Only lines holding the word "sweep" are wanted. Copy them from the listing below.

#### Excerpted records:
_ _ _ _ _

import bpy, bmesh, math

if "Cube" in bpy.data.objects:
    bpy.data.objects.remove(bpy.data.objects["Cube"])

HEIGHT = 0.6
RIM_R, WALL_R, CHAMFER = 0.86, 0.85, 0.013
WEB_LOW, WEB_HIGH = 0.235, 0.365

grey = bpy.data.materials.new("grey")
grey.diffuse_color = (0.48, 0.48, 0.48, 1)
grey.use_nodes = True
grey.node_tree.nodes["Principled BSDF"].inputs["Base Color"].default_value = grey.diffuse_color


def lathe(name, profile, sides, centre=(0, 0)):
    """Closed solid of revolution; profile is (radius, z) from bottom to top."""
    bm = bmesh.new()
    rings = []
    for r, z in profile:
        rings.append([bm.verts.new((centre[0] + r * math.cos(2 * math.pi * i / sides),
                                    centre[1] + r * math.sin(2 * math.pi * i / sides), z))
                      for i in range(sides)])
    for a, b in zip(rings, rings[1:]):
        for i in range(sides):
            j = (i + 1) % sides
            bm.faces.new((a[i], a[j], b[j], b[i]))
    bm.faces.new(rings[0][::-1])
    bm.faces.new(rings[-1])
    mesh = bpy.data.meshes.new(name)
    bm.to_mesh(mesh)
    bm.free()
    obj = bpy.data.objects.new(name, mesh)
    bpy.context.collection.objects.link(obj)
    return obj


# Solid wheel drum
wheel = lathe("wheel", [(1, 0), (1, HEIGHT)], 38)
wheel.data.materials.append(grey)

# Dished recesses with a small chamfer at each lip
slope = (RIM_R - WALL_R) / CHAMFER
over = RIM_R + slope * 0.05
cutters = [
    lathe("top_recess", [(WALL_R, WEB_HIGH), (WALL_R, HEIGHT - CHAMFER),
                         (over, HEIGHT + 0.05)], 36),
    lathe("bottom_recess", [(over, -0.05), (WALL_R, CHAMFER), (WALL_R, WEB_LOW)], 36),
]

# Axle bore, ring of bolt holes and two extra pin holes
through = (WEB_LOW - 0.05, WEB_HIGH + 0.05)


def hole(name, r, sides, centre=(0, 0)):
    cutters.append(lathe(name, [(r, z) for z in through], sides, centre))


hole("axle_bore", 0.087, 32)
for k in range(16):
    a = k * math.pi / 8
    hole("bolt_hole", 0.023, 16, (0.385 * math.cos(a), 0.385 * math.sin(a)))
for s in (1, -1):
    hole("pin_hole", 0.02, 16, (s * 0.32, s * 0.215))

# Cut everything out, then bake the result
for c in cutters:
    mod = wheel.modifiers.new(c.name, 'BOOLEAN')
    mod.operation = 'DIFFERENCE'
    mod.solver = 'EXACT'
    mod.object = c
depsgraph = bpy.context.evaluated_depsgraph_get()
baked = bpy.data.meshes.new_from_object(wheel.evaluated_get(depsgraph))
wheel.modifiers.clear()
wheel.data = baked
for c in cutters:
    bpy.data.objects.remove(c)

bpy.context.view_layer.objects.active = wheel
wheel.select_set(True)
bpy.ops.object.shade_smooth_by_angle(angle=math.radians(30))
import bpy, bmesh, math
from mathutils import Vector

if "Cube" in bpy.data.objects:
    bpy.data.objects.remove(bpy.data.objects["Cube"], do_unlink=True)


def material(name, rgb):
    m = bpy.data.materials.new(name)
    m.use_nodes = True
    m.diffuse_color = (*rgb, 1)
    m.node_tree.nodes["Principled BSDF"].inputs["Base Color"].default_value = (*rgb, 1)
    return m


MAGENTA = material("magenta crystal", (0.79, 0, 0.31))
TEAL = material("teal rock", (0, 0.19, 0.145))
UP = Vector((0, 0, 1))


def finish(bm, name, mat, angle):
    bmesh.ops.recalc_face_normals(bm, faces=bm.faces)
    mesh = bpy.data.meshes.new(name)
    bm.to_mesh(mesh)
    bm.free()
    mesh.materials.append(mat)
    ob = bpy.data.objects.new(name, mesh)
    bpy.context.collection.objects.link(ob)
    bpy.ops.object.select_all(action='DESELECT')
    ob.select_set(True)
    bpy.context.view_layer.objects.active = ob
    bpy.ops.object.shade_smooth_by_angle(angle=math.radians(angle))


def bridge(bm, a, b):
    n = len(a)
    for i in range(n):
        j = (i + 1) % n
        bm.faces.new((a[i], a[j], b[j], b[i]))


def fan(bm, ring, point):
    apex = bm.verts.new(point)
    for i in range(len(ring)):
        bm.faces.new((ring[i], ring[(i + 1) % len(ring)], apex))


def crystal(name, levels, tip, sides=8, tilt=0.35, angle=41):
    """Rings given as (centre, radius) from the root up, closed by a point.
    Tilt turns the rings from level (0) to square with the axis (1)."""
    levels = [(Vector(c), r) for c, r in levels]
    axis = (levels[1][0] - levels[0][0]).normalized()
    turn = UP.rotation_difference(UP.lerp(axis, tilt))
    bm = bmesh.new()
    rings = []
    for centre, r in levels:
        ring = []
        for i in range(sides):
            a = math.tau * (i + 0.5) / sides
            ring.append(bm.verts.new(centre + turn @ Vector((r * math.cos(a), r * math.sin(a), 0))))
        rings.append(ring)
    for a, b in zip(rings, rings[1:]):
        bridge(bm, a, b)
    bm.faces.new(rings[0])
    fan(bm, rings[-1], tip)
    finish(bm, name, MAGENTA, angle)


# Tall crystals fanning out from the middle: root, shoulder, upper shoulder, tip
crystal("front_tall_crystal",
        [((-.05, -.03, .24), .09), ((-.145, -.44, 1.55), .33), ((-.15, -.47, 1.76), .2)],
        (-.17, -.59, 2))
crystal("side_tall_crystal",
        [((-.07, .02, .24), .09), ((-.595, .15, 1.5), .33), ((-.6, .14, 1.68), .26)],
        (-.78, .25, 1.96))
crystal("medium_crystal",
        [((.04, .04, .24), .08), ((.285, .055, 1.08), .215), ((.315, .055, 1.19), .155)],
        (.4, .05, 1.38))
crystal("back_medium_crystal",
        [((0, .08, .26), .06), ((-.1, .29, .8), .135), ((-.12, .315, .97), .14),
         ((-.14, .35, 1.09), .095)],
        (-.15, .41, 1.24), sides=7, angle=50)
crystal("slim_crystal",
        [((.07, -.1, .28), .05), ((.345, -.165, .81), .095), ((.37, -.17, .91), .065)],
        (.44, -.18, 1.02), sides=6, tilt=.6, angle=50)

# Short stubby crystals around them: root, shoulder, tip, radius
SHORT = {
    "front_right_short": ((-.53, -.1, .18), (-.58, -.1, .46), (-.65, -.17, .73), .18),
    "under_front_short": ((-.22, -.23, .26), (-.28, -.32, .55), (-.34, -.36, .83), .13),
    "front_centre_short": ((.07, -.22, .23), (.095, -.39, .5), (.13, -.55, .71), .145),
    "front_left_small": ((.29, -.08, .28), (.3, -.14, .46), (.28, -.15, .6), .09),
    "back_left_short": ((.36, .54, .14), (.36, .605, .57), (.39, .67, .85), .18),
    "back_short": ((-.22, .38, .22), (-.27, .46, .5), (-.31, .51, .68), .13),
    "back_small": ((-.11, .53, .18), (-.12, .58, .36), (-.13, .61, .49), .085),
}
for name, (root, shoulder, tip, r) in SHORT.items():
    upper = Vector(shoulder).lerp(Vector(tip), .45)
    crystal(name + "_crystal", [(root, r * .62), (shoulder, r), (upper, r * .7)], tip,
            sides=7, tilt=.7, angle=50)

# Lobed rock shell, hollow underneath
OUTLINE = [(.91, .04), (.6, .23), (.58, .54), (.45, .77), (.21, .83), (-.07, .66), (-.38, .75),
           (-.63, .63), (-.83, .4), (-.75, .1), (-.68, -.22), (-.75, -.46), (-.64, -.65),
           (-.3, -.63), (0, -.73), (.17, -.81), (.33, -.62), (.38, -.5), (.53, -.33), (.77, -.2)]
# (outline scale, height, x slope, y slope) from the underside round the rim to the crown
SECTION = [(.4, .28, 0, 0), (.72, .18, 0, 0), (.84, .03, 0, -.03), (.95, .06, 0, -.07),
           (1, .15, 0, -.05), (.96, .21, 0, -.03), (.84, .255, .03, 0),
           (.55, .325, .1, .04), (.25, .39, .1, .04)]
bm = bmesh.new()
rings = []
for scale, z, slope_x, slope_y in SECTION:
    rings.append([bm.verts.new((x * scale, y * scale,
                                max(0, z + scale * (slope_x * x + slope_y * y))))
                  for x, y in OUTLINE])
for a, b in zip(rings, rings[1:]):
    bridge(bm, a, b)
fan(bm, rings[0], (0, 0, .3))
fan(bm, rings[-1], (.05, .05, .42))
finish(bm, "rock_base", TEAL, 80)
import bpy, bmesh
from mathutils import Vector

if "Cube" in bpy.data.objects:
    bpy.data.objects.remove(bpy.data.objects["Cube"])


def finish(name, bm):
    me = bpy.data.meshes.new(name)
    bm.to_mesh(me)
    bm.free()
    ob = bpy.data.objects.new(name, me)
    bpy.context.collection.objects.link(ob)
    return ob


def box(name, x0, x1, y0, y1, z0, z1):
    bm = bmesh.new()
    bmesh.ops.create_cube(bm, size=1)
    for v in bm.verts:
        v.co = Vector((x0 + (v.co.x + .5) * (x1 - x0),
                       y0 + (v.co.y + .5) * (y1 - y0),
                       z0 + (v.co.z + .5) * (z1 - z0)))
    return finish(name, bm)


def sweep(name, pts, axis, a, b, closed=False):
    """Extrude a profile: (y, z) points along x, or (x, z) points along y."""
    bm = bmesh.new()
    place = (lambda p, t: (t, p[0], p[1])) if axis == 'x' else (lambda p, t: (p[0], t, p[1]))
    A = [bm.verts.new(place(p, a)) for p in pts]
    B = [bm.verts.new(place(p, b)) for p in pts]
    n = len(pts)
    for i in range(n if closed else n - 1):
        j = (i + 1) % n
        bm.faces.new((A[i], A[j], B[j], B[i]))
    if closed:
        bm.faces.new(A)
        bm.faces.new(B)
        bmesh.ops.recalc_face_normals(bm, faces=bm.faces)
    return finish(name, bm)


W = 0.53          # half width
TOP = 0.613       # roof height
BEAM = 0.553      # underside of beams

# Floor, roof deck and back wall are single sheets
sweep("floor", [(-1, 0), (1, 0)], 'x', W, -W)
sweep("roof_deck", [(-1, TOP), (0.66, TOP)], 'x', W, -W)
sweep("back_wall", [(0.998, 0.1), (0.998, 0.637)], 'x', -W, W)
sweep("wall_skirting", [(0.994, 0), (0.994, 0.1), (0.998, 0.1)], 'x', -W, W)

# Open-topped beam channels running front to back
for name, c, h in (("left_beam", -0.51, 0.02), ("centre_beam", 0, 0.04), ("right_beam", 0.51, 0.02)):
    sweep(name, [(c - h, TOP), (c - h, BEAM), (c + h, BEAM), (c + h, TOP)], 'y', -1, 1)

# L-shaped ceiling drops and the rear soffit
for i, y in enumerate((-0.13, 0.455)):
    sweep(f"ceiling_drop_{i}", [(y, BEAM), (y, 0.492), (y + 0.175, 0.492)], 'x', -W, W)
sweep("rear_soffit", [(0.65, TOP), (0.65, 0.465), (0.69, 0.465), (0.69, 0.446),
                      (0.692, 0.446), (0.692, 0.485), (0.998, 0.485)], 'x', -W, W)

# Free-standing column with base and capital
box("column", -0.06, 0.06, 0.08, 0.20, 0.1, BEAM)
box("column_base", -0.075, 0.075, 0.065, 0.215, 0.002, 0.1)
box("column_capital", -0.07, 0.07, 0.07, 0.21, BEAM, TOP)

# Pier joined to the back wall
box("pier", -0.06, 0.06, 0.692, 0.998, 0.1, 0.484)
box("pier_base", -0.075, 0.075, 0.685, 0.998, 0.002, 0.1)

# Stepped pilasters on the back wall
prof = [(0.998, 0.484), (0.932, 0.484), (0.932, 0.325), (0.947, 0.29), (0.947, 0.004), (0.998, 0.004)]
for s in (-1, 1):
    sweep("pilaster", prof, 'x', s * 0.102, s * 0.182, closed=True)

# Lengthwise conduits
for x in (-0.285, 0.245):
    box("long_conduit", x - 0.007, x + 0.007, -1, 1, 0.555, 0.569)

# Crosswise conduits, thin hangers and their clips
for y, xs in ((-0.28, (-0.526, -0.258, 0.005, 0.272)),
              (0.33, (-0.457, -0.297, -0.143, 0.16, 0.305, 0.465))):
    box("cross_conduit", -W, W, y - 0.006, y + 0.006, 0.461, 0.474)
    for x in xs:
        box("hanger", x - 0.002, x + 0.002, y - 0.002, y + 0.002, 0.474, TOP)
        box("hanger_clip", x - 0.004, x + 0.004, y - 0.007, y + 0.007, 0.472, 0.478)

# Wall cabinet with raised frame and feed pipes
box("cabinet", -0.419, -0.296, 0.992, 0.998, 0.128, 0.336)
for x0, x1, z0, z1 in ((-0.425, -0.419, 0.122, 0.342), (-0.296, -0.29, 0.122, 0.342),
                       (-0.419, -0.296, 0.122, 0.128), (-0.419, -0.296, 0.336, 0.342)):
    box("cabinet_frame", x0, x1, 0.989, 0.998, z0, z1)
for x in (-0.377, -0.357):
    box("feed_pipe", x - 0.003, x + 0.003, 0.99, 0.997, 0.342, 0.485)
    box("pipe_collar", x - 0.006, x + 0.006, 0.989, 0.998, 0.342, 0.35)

_ _ _ _ _

#### Solution for this exercise:
def sweep(name, pts, axis, a, b, closed=False):
sweep("floor", [(-1, 0), (1, 0)], 'x', W, -W)
sweep("roof_deck", [(-1, TOP), (0.66, TOP)], 'x', W, -W)
sweep("back_wall", [(0.998, 0.1), (0.998, 0.637)], 'x', -W, W)
sweep("wall_skirting", [(0.994, 0), (0.994, 0.1), (0.998, 0.1)], 'x', -W, W)
    sweep(name, [(c - h, TOP), (c - h, BEAM), (c + h, BEAM), (c + h, TOP)], 'y', -1, 1)
    sweep(f"ceiling_drop_{i}", [(y, BEAM), (y, 0.492), (y + 0.175, 0.492)], 'x', -W, W)
sweep("rear_soffit", [(0.65, TOP), (0.65, 0.465), (0.69, 0.465), (0.69, 0.446),
    sweep("pilaster", prof, 'x', s * 0.102, s * 0.182, closed=True)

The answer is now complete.